Work task: Using the records below, copy every line that holds the string "knee".

[Items from a dataset]
-=-=-

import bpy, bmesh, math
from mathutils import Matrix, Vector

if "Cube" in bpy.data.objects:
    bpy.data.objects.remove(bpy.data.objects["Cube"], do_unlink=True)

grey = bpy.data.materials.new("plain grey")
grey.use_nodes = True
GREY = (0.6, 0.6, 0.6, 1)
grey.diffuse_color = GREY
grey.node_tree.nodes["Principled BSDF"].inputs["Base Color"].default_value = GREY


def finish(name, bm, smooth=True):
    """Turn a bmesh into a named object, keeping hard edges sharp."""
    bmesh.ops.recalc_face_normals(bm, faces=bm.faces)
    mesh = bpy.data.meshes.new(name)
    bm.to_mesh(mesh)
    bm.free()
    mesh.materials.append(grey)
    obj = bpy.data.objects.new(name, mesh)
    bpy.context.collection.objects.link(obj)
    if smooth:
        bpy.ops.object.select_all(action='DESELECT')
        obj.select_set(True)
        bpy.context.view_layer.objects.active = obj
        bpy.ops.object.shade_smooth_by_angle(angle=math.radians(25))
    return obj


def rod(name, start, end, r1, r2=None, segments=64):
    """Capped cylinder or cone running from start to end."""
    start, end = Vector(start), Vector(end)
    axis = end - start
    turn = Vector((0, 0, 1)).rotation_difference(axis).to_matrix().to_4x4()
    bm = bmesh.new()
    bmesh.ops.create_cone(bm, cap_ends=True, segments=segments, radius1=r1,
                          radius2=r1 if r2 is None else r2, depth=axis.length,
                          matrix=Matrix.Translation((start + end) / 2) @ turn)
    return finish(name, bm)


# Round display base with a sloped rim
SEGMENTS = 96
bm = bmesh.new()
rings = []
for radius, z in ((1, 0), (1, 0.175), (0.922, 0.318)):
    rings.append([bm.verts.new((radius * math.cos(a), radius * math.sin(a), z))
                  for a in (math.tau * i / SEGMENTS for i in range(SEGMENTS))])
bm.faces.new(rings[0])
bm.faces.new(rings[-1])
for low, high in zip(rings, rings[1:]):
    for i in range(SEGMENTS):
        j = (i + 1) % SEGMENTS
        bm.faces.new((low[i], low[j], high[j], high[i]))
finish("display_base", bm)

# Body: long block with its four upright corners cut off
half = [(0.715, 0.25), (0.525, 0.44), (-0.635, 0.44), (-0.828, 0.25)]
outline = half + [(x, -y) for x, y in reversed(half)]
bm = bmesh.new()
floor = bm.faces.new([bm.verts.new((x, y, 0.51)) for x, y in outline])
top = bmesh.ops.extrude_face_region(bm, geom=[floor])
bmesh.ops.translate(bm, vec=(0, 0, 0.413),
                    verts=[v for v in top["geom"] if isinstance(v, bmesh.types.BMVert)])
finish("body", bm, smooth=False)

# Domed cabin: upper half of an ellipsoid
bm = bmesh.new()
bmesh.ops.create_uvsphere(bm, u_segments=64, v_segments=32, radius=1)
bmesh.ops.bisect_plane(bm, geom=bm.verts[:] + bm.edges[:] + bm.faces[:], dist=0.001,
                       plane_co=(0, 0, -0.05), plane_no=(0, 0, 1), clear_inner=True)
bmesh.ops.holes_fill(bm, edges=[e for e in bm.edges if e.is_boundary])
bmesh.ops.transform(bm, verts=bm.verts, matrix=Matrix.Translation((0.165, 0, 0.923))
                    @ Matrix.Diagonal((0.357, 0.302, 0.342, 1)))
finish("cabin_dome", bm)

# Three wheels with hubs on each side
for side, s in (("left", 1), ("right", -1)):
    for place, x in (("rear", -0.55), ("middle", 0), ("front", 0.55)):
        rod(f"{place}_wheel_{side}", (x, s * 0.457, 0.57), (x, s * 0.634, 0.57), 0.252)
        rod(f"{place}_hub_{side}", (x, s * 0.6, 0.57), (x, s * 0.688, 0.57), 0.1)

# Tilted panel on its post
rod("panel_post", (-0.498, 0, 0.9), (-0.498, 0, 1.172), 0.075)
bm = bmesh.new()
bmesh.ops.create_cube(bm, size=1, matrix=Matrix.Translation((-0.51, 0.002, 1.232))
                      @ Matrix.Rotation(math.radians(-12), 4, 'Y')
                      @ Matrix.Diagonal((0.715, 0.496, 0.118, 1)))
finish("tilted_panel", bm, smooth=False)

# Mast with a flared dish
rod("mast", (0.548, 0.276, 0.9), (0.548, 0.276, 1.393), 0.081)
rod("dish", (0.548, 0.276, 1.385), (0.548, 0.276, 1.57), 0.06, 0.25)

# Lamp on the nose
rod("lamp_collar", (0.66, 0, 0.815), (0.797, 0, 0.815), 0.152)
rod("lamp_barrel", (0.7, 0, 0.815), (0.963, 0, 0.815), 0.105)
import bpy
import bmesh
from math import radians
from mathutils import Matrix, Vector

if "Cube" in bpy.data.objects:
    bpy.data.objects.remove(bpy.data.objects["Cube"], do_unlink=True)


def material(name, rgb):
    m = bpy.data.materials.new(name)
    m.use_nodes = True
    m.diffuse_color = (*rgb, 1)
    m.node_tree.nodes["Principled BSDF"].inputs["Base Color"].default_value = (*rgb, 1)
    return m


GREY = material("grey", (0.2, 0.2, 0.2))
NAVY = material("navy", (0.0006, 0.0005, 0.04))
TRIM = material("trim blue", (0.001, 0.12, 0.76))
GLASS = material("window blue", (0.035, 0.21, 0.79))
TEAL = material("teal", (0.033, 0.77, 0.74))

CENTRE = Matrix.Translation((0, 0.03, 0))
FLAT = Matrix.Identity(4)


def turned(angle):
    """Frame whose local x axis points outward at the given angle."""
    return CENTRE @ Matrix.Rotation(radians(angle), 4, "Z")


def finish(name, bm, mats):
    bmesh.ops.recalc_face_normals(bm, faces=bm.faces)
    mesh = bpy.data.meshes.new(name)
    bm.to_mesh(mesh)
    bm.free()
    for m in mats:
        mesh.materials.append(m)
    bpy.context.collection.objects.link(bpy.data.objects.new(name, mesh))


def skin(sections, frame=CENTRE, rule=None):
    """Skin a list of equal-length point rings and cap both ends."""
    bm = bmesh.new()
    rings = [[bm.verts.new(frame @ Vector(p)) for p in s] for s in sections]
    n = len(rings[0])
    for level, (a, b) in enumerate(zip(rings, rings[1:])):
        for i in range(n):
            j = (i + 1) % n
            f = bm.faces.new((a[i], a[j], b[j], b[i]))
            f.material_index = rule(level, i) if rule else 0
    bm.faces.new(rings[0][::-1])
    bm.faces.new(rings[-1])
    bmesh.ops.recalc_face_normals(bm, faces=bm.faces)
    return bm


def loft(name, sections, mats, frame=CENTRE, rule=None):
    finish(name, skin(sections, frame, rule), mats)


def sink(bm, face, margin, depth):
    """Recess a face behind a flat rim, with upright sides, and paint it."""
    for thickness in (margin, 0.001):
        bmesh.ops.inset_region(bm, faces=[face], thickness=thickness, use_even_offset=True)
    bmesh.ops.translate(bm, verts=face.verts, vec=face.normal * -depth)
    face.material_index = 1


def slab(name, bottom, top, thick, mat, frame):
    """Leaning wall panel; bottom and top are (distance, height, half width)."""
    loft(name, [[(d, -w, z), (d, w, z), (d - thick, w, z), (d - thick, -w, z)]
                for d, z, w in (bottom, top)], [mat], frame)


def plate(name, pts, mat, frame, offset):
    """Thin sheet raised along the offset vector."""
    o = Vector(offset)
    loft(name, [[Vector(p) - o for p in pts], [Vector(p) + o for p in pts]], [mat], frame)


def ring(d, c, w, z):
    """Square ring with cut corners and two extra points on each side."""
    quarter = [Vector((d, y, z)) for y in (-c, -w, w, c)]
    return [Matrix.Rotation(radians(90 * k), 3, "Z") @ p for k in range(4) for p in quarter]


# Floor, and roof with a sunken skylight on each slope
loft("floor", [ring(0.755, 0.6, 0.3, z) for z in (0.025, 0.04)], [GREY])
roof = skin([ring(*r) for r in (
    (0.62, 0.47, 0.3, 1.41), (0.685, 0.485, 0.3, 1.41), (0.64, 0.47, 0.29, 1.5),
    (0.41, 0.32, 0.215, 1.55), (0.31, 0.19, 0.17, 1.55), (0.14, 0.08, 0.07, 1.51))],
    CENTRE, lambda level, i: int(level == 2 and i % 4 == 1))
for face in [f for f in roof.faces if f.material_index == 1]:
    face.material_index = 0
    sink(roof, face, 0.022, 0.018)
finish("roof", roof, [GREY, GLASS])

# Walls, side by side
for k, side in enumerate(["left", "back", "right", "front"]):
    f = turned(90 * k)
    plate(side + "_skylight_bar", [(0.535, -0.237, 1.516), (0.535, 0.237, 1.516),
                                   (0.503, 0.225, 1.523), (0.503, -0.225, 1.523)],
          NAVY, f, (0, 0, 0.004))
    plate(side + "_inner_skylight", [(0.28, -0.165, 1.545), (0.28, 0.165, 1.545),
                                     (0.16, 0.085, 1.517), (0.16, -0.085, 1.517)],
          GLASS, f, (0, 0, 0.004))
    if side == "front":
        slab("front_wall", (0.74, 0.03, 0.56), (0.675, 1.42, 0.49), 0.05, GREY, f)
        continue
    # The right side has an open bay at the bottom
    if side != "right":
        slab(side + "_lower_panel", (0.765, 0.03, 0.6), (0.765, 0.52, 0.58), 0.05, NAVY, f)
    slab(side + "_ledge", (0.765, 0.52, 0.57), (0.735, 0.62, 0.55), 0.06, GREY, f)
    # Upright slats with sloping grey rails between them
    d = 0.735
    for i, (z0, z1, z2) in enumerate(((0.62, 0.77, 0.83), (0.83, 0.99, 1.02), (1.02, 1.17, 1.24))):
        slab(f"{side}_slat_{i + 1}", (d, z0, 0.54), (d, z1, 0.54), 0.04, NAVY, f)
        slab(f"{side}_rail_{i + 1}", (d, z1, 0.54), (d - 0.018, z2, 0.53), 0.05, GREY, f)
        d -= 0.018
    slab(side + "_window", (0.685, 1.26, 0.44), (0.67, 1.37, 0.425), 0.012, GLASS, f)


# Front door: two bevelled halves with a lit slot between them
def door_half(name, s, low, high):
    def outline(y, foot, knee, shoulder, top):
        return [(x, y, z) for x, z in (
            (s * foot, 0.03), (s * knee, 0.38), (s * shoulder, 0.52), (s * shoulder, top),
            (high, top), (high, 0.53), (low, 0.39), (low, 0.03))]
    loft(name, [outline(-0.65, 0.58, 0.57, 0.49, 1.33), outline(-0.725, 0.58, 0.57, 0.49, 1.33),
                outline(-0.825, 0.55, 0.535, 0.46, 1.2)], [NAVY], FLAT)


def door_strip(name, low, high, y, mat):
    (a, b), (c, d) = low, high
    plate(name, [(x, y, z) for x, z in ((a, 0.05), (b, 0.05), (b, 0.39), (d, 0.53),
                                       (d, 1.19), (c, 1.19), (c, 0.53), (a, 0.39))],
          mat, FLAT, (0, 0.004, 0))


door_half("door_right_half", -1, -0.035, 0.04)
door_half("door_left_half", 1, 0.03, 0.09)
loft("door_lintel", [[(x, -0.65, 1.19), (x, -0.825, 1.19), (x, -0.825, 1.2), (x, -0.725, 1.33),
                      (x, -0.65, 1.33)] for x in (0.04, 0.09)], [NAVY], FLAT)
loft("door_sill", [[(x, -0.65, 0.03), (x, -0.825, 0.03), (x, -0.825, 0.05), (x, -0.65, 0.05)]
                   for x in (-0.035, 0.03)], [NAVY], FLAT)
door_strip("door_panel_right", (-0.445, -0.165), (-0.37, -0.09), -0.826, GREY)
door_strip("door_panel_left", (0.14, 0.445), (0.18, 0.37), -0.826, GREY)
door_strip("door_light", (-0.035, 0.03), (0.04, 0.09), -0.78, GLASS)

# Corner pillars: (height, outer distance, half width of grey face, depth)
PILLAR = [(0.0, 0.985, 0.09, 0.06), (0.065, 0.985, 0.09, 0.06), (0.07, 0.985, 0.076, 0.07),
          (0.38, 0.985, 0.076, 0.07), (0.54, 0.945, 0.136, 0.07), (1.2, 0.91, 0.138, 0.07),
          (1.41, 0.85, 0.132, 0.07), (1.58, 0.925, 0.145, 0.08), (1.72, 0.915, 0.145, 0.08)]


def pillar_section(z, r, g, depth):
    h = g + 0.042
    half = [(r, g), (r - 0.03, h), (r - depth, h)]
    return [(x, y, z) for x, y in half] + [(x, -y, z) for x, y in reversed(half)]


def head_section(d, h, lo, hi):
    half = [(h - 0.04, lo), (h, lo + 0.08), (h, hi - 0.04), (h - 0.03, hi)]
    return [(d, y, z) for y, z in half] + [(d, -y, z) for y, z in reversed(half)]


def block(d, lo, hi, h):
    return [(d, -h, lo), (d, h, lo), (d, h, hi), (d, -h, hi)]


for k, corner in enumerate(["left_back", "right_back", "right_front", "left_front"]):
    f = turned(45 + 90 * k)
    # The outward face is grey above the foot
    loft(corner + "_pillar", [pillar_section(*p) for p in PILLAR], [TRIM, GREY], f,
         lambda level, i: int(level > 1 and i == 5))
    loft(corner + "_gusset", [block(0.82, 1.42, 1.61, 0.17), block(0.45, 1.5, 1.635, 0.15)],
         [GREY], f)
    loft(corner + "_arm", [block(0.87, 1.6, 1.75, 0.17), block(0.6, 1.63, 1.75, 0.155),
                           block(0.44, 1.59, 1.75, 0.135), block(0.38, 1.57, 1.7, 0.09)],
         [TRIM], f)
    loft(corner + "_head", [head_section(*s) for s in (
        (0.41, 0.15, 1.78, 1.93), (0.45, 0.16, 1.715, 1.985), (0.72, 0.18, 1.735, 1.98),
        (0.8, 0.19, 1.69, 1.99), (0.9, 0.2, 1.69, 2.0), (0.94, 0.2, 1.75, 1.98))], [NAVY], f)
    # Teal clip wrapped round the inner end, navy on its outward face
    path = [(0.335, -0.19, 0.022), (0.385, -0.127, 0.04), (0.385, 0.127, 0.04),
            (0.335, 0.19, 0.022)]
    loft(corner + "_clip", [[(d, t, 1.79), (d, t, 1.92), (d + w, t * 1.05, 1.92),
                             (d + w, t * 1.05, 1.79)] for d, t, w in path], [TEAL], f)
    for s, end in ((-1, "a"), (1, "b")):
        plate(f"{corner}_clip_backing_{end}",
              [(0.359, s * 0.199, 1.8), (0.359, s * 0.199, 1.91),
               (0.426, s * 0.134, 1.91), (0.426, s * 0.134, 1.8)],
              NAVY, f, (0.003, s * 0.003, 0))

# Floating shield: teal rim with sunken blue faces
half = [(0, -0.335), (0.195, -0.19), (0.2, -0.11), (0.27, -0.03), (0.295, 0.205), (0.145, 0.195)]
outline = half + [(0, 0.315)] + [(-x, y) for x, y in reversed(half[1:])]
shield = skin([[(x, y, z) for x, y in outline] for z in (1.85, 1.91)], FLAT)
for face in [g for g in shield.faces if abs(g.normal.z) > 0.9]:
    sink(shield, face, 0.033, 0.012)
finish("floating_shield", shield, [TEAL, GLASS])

-=-=-

Reply:
    def outline(y, foot, knee, shoulder, top):
            (s * foot, 0.03), (s * knee, 0.38), (s * shoulder, 0.52), (s * shoulder, top),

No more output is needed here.